on 4 February 1997
These are the stories like Raymond Carver would write if he had this kind of vision and gift with words. Johnson is a poet, turned prose writer. His novel, Fiskadoro, is a feat of imagination; he conceives a new, post-apocalypse world and he invents a new vocabulary and syntax to go with it. This collection of short stories is even better. And don't sniff at the title--Jesus' Son--these stories are entirely legitimate. Most were published in the New Yorker, The Paris Review, or Esquire. Several were selected for the "Best Short Stories of..," where I first came across them.
The character are low, mostly drunks, addicts, and users. The setting is the west, Seattle or Tuscon. A lot of the tales begin, and end, at the Vine, a dive bar downtown.
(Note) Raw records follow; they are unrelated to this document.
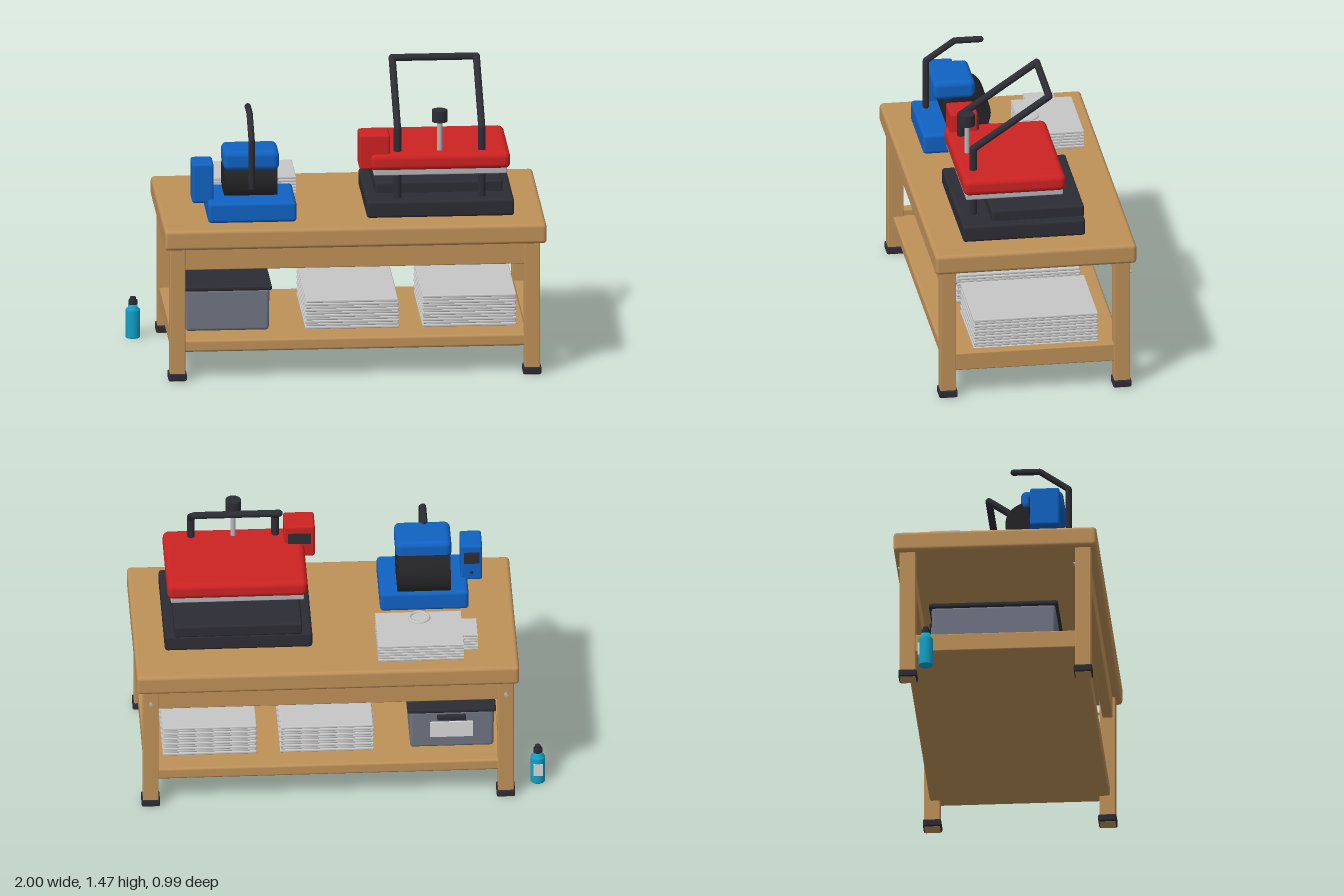
import * as THREE from 'three';
import { RoundedBoxGeometry } from 'three/addons/geometries/RoundedBoxGeometry.js';

const mat = (name, color) => Object.assign(new THREE.MeshStandardMaterial({ color }), { name });
const M = {
  wood: mat('wood', 0xbd9058), dark: mat('dark plastic', 0x2c2c34), black: mat('black rubber', 0x232326),
  red: mat('red enamel', 0xcc2222), blue: mat('blue enamel', 0x1062c2), bin: mat('grey plastic', 0x6f7482),
  cloth: mat('light grey cloth', 0xc6c6c6), metal: mat('metal', 0xb4b6ba), cyan: mat('cyan plastic', 0x12a0c6),
  label: mat('label', 0xdadada),
};

export function createModel() {
  const root = new THREE.Group();
  root.name = 'pressWorkbench';
  const group = (name) => {
    const g = new THREE.Group();
    g.name = name;
    root.add(g);
    return g;
  };
  const add = (parent, name, geo, material, x = 0, y = 0, z = 0) => {
    const m = new THREE.Mesh(geo, material);
    m.name = name;
    m.position.set(x, y, z);
    parent.add(m);
    return m;
  };
  // Box from its limits, rounded when r > 0
  const box = (parent, name, material, [x0, x1], [y0, y1], [z0, z1], r = 0) => {
    const s = [x1 - x0, y1 - y0, z1 - z0];
    const geo = r ? new RoundedBoxGeometry(...s, 3, r) : new THREE.BoxGeometry(...s);
    return add(parent, name, geo, material, (x0 + x1) / 2, (y0 + y1) / 2, (z0 + z1) / 2);
  };
  // Round bar through a list of points, with rounded joints
  const bar = (parent, name, material, points, r) => {
    const pts = points.map((p) => new THREE.Vector3(...p));
    pts.forEach((p, i) => {
      add(parent, name + 'Joint', new THREE.SphereGeometry(r, 16, 10), material, p.x, p.y, p.z);
      if (i) add(parent, name, new THREE.TubeGeometry(new THREE.LineCurve3(pts[i - 1], p), 1, r, 16), material);
    });
  };

  // Workbench
  const bench = group('workbench');
  box(bench, 'tableTop', M.wood, [-0.867, 0.997], [0.67, 0.77], [-0.495, 0.495], 0.018);
  for (const x of [-0.803, 0.928]) {
    for (const z of [-0.428, 0.428]) {
      box(bench, 'leg', M.wood, [x - 0.038, x + 0.038], [0, 0.68], [z - 0.039, z + 0.039], 0.005);
      box(bench, 'foot', M.dark, [x - 0.045, x + 0.045], [0.003, 0.04], [z - 0.045, z + 0.045], 0.008);
      const screw = add(bench, 'screw', new THREE.CylinderGeometry(0.009, 0.009, 0.012, 12), M.metal, x, 0.6, z - 0.043);
      screw.rotation.x = Math.PI / 2;
    }
    box(bench, 'sideRail', M.wood, [x - 0.028, x + 0.028], [0.14, 0.23], [-0.4, 0.4], 0.006);
  }
  for (const z of [-0.428, 0.428])
    box(bench, 'apron', M.wood, [-0.78, 0.91], [0.56, 0.675], [z - 0.025, z + 0.025], 0.005);
  box(bench, 'shelf', M.wood, [-0.8, 0.925], [0.14, 0.2], [-0.44, 0.44], 0.012);

  // Storage bin with tapered walls
  const bin = group('storageBin');
  const body = new RoundedBoxGeometry(0.415, 0.21, 0.61, 3, 0.015);
  const p = body.attributes.position;
  for (let i = 0; i < p.count; i++) {
    const k = 0.985 + 0.07 * p.getY(i);
    p.setX(i, p.getX(i) * k);
    p.setZ(i, p.getZ(i) * k);
  }
  add(bin, 'binBody', body, M.bin, -0.547, 0.305, -0.015);
  box(bin, 'binLid', M.dark, [-0.762, -0.33], [0.405, 0.43], [-0.33, 0.3], 0.01);
  box(bin, 'binHandle', M.dark, [-0.615, -0.475], [0.365, 0.392], [-0.336, -0.31], 0.006);
  box(bin, 'binLabel', M.label, [-0.65, -0.44], [0.265, 0.35], [-0.324, -0.316]);

  // Folded cloth on the shelf
  for (const [x0, count] of [[-0.167, 10], [0.405, 11]]) {
    const stack = group('clothStack');
    for (let i = 0; i < count; i++) {
      const d = (i % 2) * 0.004, y = 0.2 + i * 0.0146;
      box(stack, 'foldedCloth', M.cloth, [x0 + d, x0 + 0.458 - d], [y, y + 0.0142], [-0.325 + d, 0.287 - d], 0.005);
    }
  }

  // Shirts on the table, each with a sleeve on one side
  const shirts = group('shirtStack');
  const outline = [[-0.6, -0.115], [-0.185, -0.115], [-0.185, -0.41], [-0.6, -0.41], [-0.6, -0.33],
    [-0.672, -0.33], [-0.672, -0.185], [-0.6, -0.185]];
  const shape = new THREE.Shape(outline.map(([x, z]) => new THREE.Vector2(x, -z)));
  const shirtGeo = new THREE.ExtrudeGeometry(shape, {
    depth: 0.006, bevelEnabled: true, bevelThickness: 0.004, bevelSize: 0.004, bevelOffset: -0.002, bevelSegments: 2,
  });
  shirtGeo.rotateX(-Math.PI / 2);
  for (let i = 0; i < 6; i++) add(shirts, 'shirt', shirtGeo, M.cloth, 0, 0.774 + i * 0.0154, 0);
  const collar = add(shirts, 'collar', new THREE.TorusGeometry(0.047, 0.008, 8, 32), M.cloth, -0.395, 0.861, -0.165);
  collar.rotation.x = Math.PI / 2;

  // Flat press
  const press = group('flatPress');
  box(press, 'pressBase', M.dark, [0.13, 0.85], [0.77, 0.855], [-0.265, 0.337], 0.015);
  box(press, 'lowerPlaten', M.dark, [0.18, 0.803], [0.845, 0.91], [-0.265, 0.19], 0.012);
  box(press, 'heatPlate', M.metal, [0.165, 0.815], [0.98, 1.02], [-0.16, 0.318], 0.006);
  box(press, 'upperPlaten', M.red, [0.147, 0.832], [1.003, 1.09], [-0.173, 0.33], 0.03);
  for (const x of [0.285, 0.696])
    bar(press, 'post', M.dark, [[x, 0.85, 0.265], [x, 1.2, 0.265]], 0.019);
  bar(press, 'pressHandle', M.dark,
    [[0.285, 1.2, 0.265], [0.285, 1.455, -0.108], [0.696, 1.455, -0.108], [0.696, 1.2, 0.265]], 0.0175);
  add(press, 'pressureScrew', new THREE.CylinderGeometry(0.013, 0.013, 0.17, 16), M.metal, 0.49, 1.16, 0.265);
  add(press, 'pressureKnob', new THREE.CylinderGeometry(0.038, 0.038, 0.058, 24), M.dark, 0.49, 1.265, 0.265);
  box(press, 'controlBox', M.red, [0.095, 0.245], [1.01, 1.185], [0.175, 0.312], 0.012);
  box(press, 'display', M.dark, [0.115, 0.228], [1.088, 1.145], [0.167, 0.176]);
  add(press, 'button', new THREE.SphereGeometry(0.01, 12, 8), M.metal, 0.17, 1.045, 0.175);

  // Drum press
  const drumPress = group('drumPress');
  box(drumPress, 'drumBase', M.blue, [-0.647, -0.215], [0.77, 0.873], [0.03, 0.375], 0.018);
  const drum = add(drumPress, 'drum', new THREE.CylinderGeometry(0.115, 0.115, 0.26, 40), M.black, -0.43, 0.935, 0.145);
  drum.rotation.z = Math.PI / 2;
  box(drumPress, 'drumSaddle', M.blue, [-0.568, -0.295], [1.015, 1.113], [0.105, 0.312], 0.028);
  bar(drumPress, 'drumLever', M.dark,
    [[-0.432, 0.935, 0.33], [-0.432, 1.175, 0.33], [-0.432, 1.272, 0.19], [-0.432, 1.272, 0.062]], 0.0155);
  box(drumPress, 'drumControlBox', M.blue, [-0.72, -0.615], [0.855, 1.053], [0.16, 0.305], 0.012);
  box(drumPress, 'drumDisplay', M.dark, [-0.705, -0.63], [0.955, 1.015], [0.152, 0.161]);
  add(drumPress, 'drumButton', new THREE.SphereGeometry(0.009, 12, 8), M.dark, -0.667, 0.9, 0.16);

  // Bottle standing beside the bench
  const bottle = group('bottle');
  const profile = [[0, 0], [0.033, 0], [0.036, 0.004], [0.036, 0.138], [0.033, 0.145], [0.024, 0.148], [0.024, 0.168], [0, 0.168]];
  add(bottle, 'bottleBody', new THREE.LatheGeometry(profile.map((q) => new THREE.Vector2(...q)), 24), M.cyan, -0.965, 0, -0.33);
  add(bottle, 'bottleNeck', new THREE.CylinderGeometry(0.022, 0.022, 0.022, 20), M.dark, -0.965, 0.178, -0.33);
  add(bottle, 'bottleCap', new THREE.CylinderGeometry(0.014, 0.016, 0.016, 20), M.dark, -0.965, 0.197, -0.33);
  box(bottle, 'bottleLabel', M.label, [-0.988, -0.942], [0.05, 0.115], [-0.368, -0.36]);

  return root;
}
In the story Work, two friends earn their drinking money by pulling the copper wire out of an abandoned house; not a burglary, one points out, but a salvage job. They watch in amazement from the attic as a woman skis by,nude,her red-hair streaming behind her. It may be a dream, one character suspects, but its turning out to be one of the best days of his life.
In another story, a young man hides in the bushes to spy on a young house wife as she showers. He admits how low this is, but he expect to go lower. He returns every day of the summer, hoping to catch the woman and her husband in the act. He sees something entirely different.
Emergency is my favorite of the collection. A man walks into the hospital with a knife in his eye socket,lodged there by his wife. An orderly, stoned after indiscriminately sampling the hospital's pharamcopia,casually removes the knife while the frantic surgeons are still scrubbing. Driving around later with a friend, they run over a pregnant rabbit. "We killed the mother, but saved the babies," one rejoices. They get lost in a snow storm, and find themselves at an empty drive-in, the speakers all squawking.
Not all the stories are this grim or bleak. And even at their blackest, they are funny. Mostly they are visionary, and beautiful. But its a dilated vision, over real and harsh. If "Leaving Las Vegas" left you cold, so will this collection.
Reading Johnson feels like a visit to an acupunturist; he chooses his words precisely, like needles, to stir dead feelings and revive your imagination.